(Collected data)
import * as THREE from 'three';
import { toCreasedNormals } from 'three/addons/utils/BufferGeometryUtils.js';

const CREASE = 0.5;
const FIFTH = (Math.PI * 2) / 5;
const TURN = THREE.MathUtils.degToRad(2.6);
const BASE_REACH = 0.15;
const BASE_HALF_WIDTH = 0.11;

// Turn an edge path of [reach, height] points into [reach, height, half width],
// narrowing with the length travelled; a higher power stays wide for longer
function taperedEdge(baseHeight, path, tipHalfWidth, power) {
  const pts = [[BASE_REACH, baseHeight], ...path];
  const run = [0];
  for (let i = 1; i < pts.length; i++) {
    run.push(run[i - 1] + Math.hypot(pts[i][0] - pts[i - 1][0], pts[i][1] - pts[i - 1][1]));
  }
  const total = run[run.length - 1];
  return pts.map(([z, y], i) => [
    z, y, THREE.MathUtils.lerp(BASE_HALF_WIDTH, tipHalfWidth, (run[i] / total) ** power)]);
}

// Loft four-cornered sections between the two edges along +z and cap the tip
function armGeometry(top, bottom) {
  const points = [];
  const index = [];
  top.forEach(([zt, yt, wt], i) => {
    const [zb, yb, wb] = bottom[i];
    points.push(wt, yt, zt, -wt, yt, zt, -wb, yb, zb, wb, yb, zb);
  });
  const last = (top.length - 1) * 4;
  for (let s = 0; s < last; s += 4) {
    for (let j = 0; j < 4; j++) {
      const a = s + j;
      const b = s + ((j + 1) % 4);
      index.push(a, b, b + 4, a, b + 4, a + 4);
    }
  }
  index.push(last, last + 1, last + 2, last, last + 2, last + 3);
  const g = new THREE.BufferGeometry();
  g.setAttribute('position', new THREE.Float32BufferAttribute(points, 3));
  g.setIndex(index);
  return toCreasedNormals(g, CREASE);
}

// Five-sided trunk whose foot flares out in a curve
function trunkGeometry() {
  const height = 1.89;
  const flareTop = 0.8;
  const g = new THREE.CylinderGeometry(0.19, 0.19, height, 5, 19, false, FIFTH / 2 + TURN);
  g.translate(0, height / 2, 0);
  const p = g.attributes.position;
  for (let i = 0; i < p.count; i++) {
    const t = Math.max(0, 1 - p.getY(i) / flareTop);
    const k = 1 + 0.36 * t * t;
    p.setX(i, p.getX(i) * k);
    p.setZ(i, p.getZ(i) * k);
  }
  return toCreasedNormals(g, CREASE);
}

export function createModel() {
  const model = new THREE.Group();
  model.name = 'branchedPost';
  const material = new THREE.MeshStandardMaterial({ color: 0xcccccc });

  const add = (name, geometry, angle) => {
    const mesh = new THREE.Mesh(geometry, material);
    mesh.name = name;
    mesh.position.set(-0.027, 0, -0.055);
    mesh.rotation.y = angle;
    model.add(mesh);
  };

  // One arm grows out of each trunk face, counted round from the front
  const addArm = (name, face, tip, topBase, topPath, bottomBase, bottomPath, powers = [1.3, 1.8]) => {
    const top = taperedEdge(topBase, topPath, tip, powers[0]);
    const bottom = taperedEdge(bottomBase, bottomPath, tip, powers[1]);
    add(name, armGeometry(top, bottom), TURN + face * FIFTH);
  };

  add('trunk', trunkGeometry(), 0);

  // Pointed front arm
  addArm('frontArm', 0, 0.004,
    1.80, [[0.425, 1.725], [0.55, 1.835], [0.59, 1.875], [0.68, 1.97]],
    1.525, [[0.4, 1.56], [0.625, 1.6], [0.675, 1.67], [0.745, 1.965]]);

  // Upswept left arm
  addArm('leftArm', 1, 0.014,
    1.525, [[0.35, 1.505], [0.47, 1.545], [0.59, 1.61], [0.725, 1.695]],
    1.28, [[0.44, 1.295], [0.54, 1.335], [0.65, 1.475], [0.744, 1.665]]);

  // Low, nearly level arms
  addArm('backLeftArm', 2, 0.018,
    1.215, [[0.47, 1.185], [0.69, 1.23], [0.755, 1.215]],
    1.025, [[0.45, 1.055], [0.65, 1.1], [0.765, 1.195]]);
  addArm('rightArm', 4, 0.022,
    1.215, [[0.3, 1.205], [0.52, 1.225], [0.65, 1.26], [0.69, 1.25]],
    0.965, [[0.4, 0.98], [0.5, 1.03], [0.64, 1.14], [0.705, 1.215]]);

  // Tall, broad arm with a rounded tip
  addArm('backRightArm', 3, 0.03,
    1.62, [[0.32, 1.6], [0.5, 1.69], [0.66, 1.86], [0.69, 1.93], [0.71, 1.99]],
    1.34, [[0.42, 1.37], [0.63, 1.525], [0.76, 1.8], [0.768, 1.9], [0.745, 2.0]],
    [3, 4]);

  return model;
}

▸ **Exercise description**: If a line in the records above contains the string "name", copy that line out.

▸ **Solution**:
  model.name = 'branchedPost';
  const add = (name, geometry, angle) => {
    mesh.name = name;
  const addArm = (name, face, tip, topBase, topPath, bottomBase, bottomPath, powers = [1.3, 1.8]) => {
    add(name, armGeometry(top, bottom), TURN + face * FIFTH);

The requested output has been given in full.